Every line in the records below with the string "band" needs to be copied out.

•••••

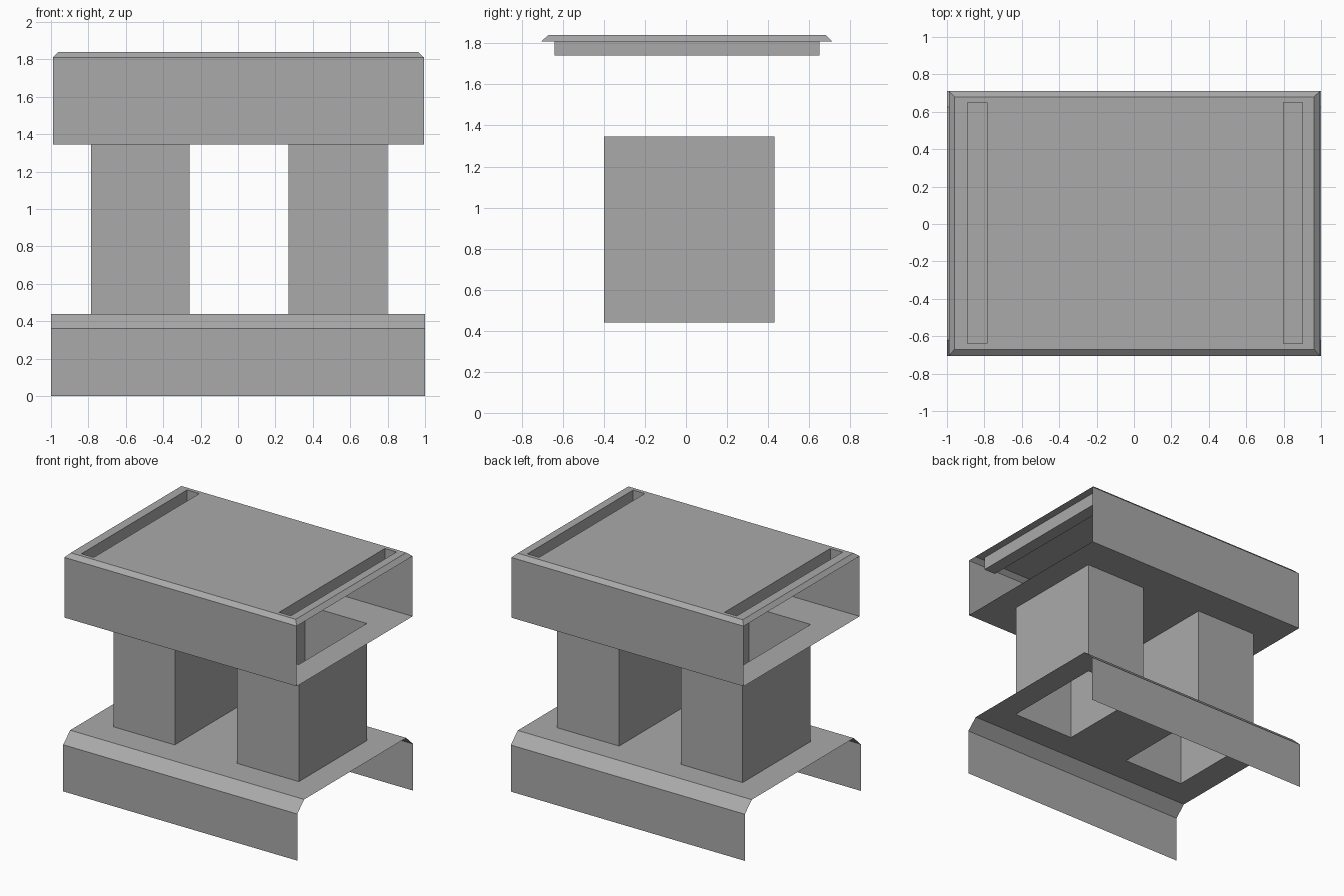
import bpy
import bmesh

cube = bpy.data.objects.get("Cube")
if cube:
    bpy.data.objects.remove(cube, do_unlink=True)

grey = bpy.data.materials.new("plain grey")
grey.use_nodes = True
grey.diffuse_color = (0.4, 0.4, 0.4, 1)
grey.node_tree.nodes["Principled BSDF"].inputs["Base Color"].default_value = (0.4, 0.4, 0.4, 1)

# Shared measurements
LEFT, RIGHT, FRONT, BACK = -1.0, 1.0, -0.705, 0.71
BASE_WALL, BASE_TOP = 0.36, 0.44
CAP_FLOOR, CAP_WALL, CAP_TOP, SLOT_FLOOR = 1.345, 1.81, 1.84, 1.74
PILLARS = {"right": (-0.785, -0.40, -0.26, 0.43), "left": (0.27, -0.40, 0.80, 0.43)}
SLOTS = {"right": (-0.89, -0.64, -0.785, 0.65), "left": (0.80, -0.64, 0.90, 0.65)}


def finish(name, bm):
    bmesh.ops.remove_doubles(bm, verts=bm.verts, dist=0.0001)
    mesh = bpy.data.meshes.new(name)
    bm.to_mesh(mesh)
    bm.free()
    mesh.materials.append(grey)
    obj = bpy.data.objects.new(name, mesh)
    bpy.context.collection.objects.link(obj)
    return obj


def quad(bm, *points):
    return bm.faces.new([bm.verts.new(p) for p in points])


def corners(rect, z):
    x0, y0, x1, y1 = rect
    return [(x0, y0, z), (x1, y0, z), (x1, y1, z), (x0, y1, z)]


def band(bm, lower, upper):
    """Four faces joining two rectangular rings."""
    for i in range(4):
        j = (i + 1) % 4
        quad(bm, lower[i], lower[j], upper[j], upper[i])


def pierced_plate(bm, rect, z, holes, up=True):
    """Flat sheet with rectangular openings."""
    xs = sorted({v for r in [rect, *holes] for v in (r[0], r[2])})
    ys = sorted({v for r in [rect, *holes] for v in (r[1], r[3])})
    for x0, x1 in zip(xs, xs[1:]):
        for y0, y1 in zip(ys, ys[1:]):
            cx, cy = (x0 + x1) / 2, (y0 + y1) / 2
            if any(h[0] < cx < h[2] and h[1] < cy < h[3] for h in holes):
                continue
            face = quad(bm, *corners((x0, y0, x1, y1), z))
            if not up:
                face.normal_flip()


# Base: open-ended channel with sloped shoulders, pierced under the pillars
bm = bmesh.new()
inset = 0.085
for y, inner in ((FRONT, FRONT + inset), (BACK, BACK - inset)):
    a, b = (LEFT, RIGHT) if y < 0 else (RIGHT, LEFT)
    quad(bm, (a, y, 0), (b, y, 0), (b, y, BASE_WALL), (a, y, BASE_WALL))
    quad(bm, (a, y, BASE_WALL), (b, y, BASE_WALL), (b, inner, BASE_TOP), (a, inner, BASE_TOP))
pierced_plate(bm, (LEFT, FRONT + inset, RIGHT, BACK - inset), BASE_TOP, PILLARS.values())
finish("base_channel", bm)

# Pillars: hollow square tubes
for side, rect in PILLARS.items():
    bm = bmesh.new()
    band(bm, corners(rect, BASE_TOP), corners(rect, CAP_FLOOR))
    finish(side + "_pillar", bm)

# Cap floor and its front and back walls, open at both ends
cap = (-0.99, FRONT, 0.995, BACK)
bm = bmesh.new()
pierced_plate(bm, cap, CAP_FLOOR, PILLARS.values(), up=False)
low, high = corners(cap, CAP_FLOOR), corners(cap, CAP_WALL)
for i in (0, 2):
    quad(bm, low[i], low[i + 1 if i == 0 else 3], high[i + 1 if i == 0 else 3], high[i])
finish("cap_body", bm)

# Cap lid: bevelled rim and a slotted top
lid = (-0.96, FRONT + 0.035, 0.962, BACK - 0.03)
bm = bmesh.new()
band(bm, corners(cap, CAP_WALL), corners(lid, CAP_TOP))
pierced_plate(bm, lid, CAP_TOP, SLOTS.values())
finish("cap_lid", bm)

# Recessed troughs hanging in the lid slots
for side, rect in SLOTS.items():
    bm = bmesh.new()
    band(bm, corners(rect, CAP_TOP)[::-1], corners(rect, SLOT_FLOOR)[::-1])
    quad(bm, *corners(rect, SLOT_FLOOR))
    finish(side + "_slot", bm)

•••••

Output for this task
def band(bm, lower, upper):
    band(bm, corners(rect, BASE_TOP), corners(rect, CAP_FLOOR))
band(bm, corners(cap, CAP_WALL), corners(lid, CAP_TOP))
    band(bm, corners(rect, CAP_TOP)[::-1], corners(rect, SLOT_FLOOR)[::-1])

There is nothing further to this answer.